The 652-acre Félicité Island is one of the most dramatically beautiful and unspoiled islands of the 115-island nation that is the Seychelles.
With massive granite boulders fringing the shoreline and picture perfect beaches it is the island’s dramatic beauty will that make it the perfect location for the new Six Senses Zil Pasyon opening in autumn 2016.
True to Six Senses heritage of creating exceptional guest experiences in places of incredible beauty, the 30 villa Six Senses Zil Pasyon occupies just one third of the island’s land total - the rest is left to the beauty of nature and wildlife.
The resort includes 30 villas plus 17 private residences.
There will also be six distinctive dining and bar venues on the island, sport and leisure facilities, three pristine sandy beaches and an outdoor main pool.
A highlight of any Six Senses resort is of course the Six Senses Spa which will feature nearly 7,000 square feet of spa space spread over 19,000 square feet of towering rocks, boulders and oceanfront.
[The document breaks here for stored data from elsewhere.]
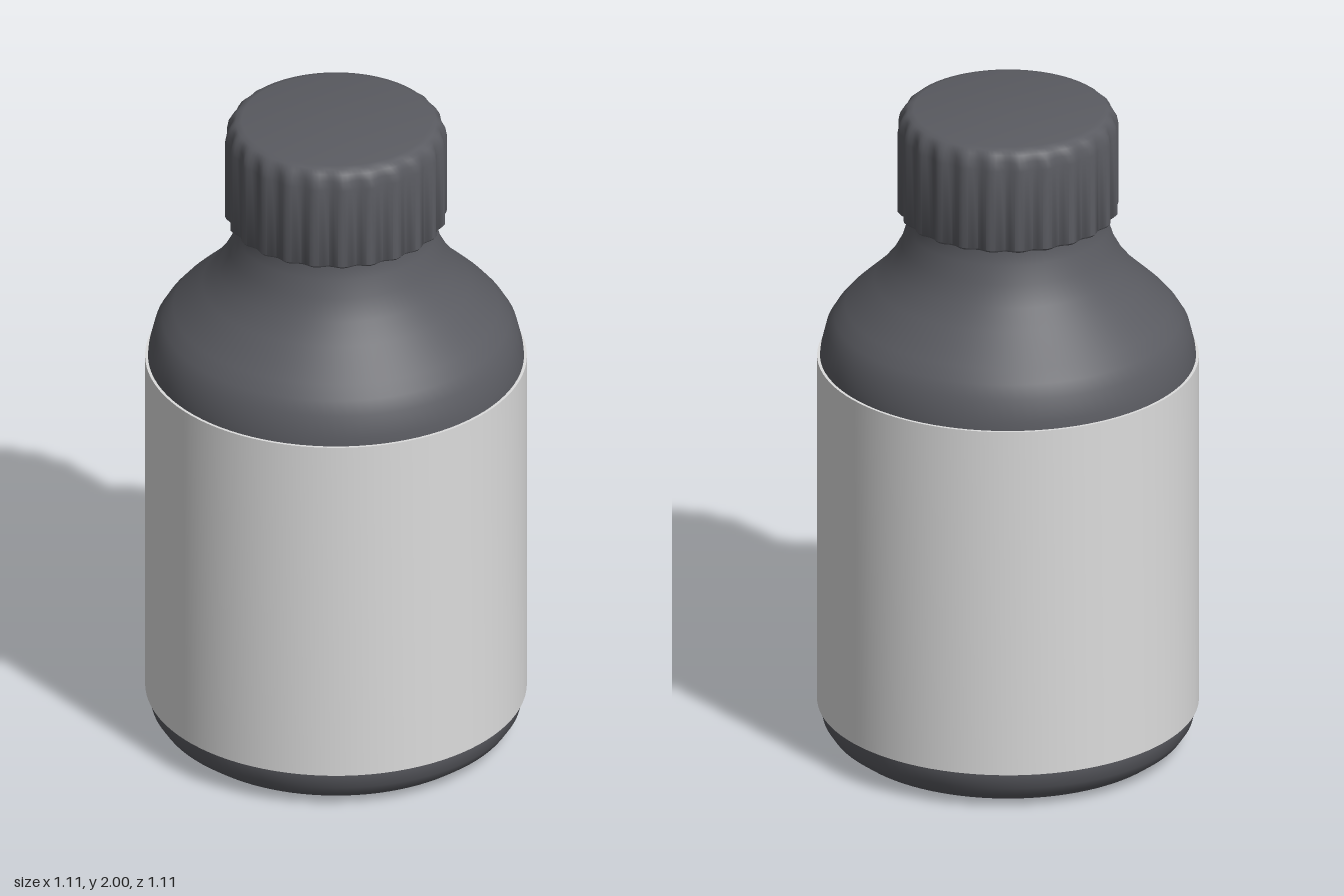
import * as THREE from 'three';
import { mergeVertices, toCreasedNormals } from 'three/addons/utils/BufferGeometryUtils.js';

const RIBS = 24;

// Revolve [radius, height] points, optionally reshape, then smooth with sharp creases
function turned(points, segments, reshape) {
  const lathe = new THREE.LatheGeometry(points.map(([r, y]) => new THREE.Vector2(r, y)), segments);
  if (reshape) reshape(lathe.attributes.position);
  lathe.deleteAttribute('uv');
  lathe.deleteAttribute('normal');
  return toCreasedNormals(mergeVertices(lathe, 1e-5), 0.75);
}

// Scallop the cap wall into shallow vertical grip ribs
function addRibs(position) {
  for (let i = 0; i < position.count; i++) {
    const x = position.getX(i), z = position.getZ(i);
    const r = Math.hypot(x, z);
    if (r < 0.3) continue;
    const depth = 0.006 * Math.min(1, (r - 0.3) / 0.018);
    const k = 1 + depth * (Math.cos(RIBS * Math.atan2(x, z)) - 1) / r;
    position.setX(i, x * k);
    position.setZ(i, z * k);
  }
}

export function createModel() {
  const group = new THREE.Group();
  const darkPlastic = new THREE.MeshStandardMaterial({ name: 'darkPlastic', color: 0x5a5b61 });
  const labelPaper = new THREE.MeshStandardMaterial({ name: 'labelPaper', color: 0xdcdcdc });

  const add = (name, geometry, material) => {
    const mesh = new THREE.Mesh(geometry, material);
    mesh.name = name;
    group.add(mesh);
  };

  // Bottle: rounded base, straight wall, sloping shoulder and neck
  add('bottle', turned([
    [0, 0], [0.45, 0], [0.485, 0.014], [0.52, 0.04], [0.54, 0.07], [0.549, 0.11],
    [0.55, 0.15], [0.55, 1.2], [0.546, 1.24], [0.53, 1.305], [0.507, 1.343],
    [0.475, 1.38], [0.39, 1.46], [0.345, 1.515], [0.312, 1.575], [0.295, 1.63],
    [0.285, 1.66], [0.285, 1.7],
  ], 96), darkPlastic);

  // Wrap-around label
  add('label', turned([
    [0.545, 0.12], [0.557, 0.12], [0.557, 1.215], [0.545, 1.215],
  ], 96), labelPaper);

  // Ribbed screw cap with a rounded top edge
  add('cap', turned([
    [0.27, 1.68], [0.317, 1.68], [0.324, 1.687], [0.324, 1.94], [0.319, 1.965],
    [0.307, 1.985], [0.292, 1.996], [0.275, 2], [0, 2],
  ], RIBS * 6, addRibs), darkPlastic);

  return group;
}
The resort also features the Trouloulou Kid’s Villa, an interactive camp just for children between four and 12 years old.
Drawing upon the renowned Six Senses perspective of providing innovative and extensive facilities wedded to environmental responsibility, the resort has been brilliantly designed to embrace the untouched picturesque landscape of the island.
Designed by Six Senses Architecture and Design team and Richard Hywel Evans of Studio RHE in London, the resort features contemporary architecture and interiors that perfectly complement the island environment.
The resort’s architecture features uniquely attractive and comfortable spaces that appear to have evolved naturally as a collection of structures or a ‘village’ that is true to the island setting.
An intentionally restrained base palette of stone, timber, tile and fabric is used to reflect the natural surroundings of weathered rock, petrified timber, vibrant vegetation and rare orchids.
Moments of dynamic expression and exuberance are then created through the controlled use of colour, art, fabric, furniture and movement.